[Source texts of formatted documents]
Content starts

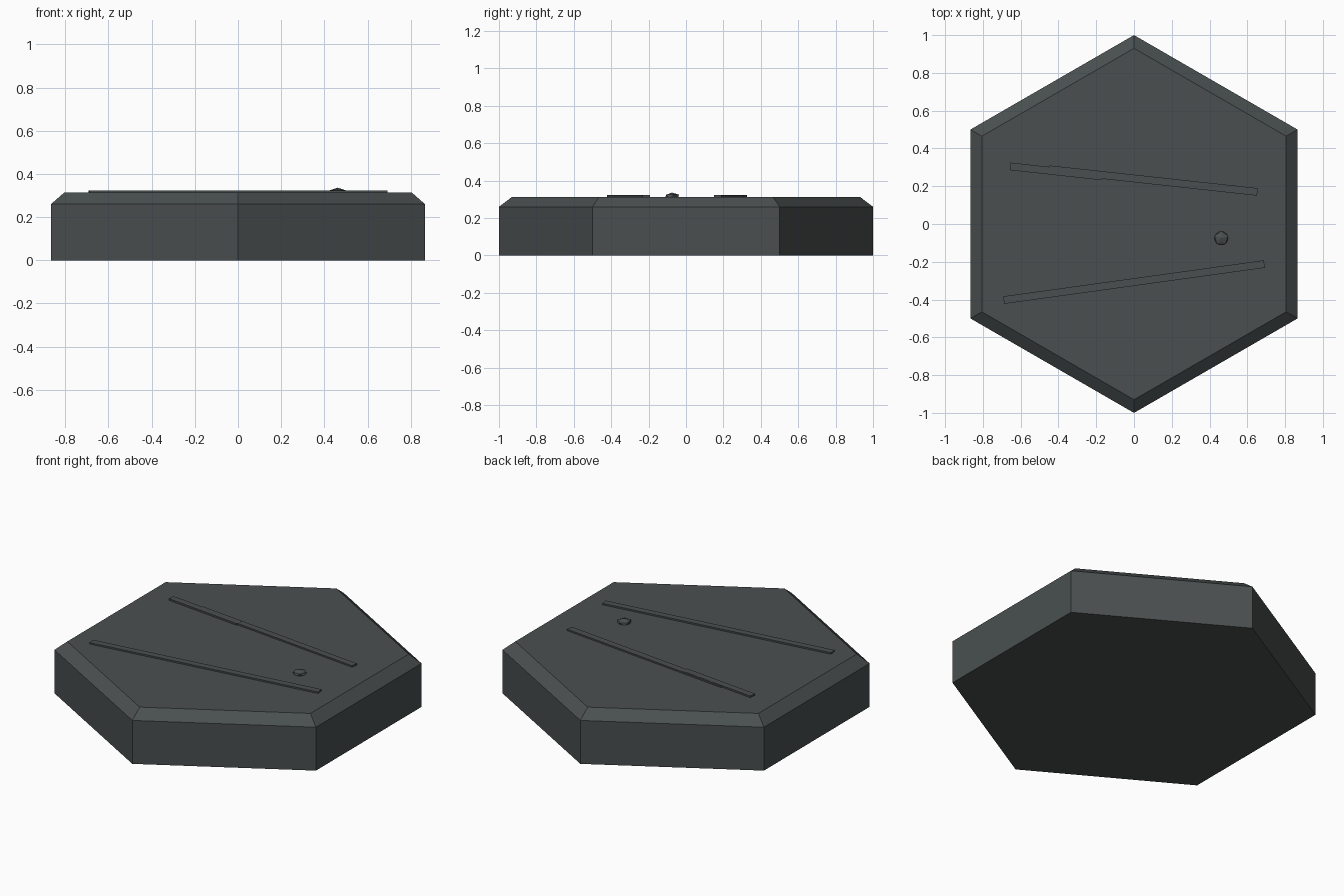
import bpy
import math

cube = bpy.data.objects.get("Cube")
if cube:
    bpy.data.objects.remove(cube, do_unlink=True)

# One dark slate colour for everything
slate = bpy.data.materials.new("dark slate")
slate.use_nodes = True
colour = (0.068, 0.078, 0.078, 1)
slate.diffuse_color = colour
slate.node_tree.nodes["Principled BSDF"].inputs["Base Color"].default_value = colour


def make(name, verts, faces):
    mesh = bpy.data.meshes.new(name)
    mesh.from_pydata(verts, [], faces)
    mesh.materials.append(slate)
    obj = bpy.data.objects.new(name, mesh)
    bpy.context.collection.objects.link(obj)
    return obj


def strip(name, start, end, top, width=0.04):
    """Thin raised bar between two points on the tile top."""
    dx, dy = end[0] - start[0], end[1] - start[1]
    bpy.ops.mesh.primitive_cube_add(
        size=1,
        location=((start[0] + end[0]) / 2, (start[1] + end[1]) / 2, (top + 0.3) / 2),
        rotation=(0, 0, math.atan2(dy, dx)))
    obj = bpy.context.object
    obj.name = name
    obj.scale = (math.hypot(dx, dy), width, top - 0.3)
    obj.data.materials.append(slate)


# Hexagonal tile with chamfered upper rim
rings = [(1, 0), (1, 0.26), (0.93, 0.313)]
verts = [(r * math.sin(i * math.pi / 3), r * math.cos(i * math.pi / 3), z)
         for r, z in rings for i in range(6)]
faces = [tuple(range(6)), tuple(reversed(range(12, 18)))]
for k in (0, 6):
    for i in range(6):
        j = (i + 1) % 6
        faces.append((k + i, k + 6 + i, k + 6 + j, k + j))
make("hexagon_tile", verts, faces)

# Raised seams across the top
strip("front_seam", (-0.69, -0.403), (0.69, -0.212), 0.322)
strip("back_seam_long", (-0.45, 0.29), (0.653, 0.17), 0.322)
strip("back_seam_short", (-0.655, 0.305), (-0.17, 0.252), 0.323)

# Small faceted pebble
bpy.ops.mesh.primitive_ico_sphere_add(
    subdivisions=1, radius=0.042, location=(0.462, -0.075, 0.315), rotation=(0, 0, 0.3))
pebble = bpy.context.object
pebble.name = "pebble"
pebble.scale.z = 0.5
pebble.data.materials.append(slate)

Content ends

About this exercise: Set the records down again exactly, with no pictures.

Answer area:
import bpy
import math

cube = bpy.data.objects.get("Cube")
if cube:
    bpy.data.objects.remove(cube, do_unlink=True)

# One dark slate colour for everything
slate = bpy.data.materials.new("dark slate")
slate.use_nodes = True
colour = (0.068, 0.078, 0.078, 1)
slate.diffuse_color = colour
slate.node_tree.nodes["Principled BSDF"].inputs["Base Color"].default_value = colour


def make(name, verts, faces):
    mesh = bpy.data.meshes.new(name)
    mesh.from_pydata(verts, [], faces)
    mesh.materials.append(slate)
    obj = bpy.data.objects.new(name, mesh)
    bpy.context.collection.objects.link(obj)
    return obj


def strip(name, start, end, top, width=0.04):
    """Thin raised bar between two points on the tile top."""
    dx, dy = end[0] - start[0], end[1] - start[1]
    bpy.ops.mesh.primitive_cube_add(
        size=1,
        location=((start[0] + end[0]) / 2, (start[1] + end[1]) / 2, (top + 0.3) / 2),
        rotation=(0, 0, math.atan2(dy, dx)))
    obj = bpy.context.object
    obj.name = name
    obj.scale = (math.hypot(dx, dy), width, top - 0.3)
    obj.data.materials.append(slate)


# Hexagonal tile with chamfered upper rim
rings = [(1, 0), (1, 0.26), (0.93, 0.313)]
verts = [(r * math.sin(i * math.pi / 3), r * math.cos(i * math.pi / 3), z)
         for r, z in rings for i in range(6)]
faces = [tuple(range(6)), tuple(reversed(range(12, 18)))]
for k in (0, 6):
    for i in range(6):
        j = (i + 1) % 6
        faces.append((k + i, k + 6 + i, k + 6 + j, k + j))
make("hexagon_tile", verts, faces)

# Raised seams across the top
strip("front_seam", (-0.69, -0.403), (0.69, -0.212), 0.322)
strip("back_seam_long", (-0.45, 0.29), (0.653, 0.17), 0.322)
strip("back_seam_short", (-0.655, 0.305), (-0.17, 0.252), 0.323)

# Small faceted pebble
bpy.ops.mesh.primitive_ico_sphere_add(
    subdivisions=1, radius=0.042, location=(0.462, -0.075, 0.315), rotation=(0, 0, 0.3))
pebble = bpy.context.object
pebble.name = "pebble"
pebble.scale.z = 0.5
pebble.data.materials.append(slate)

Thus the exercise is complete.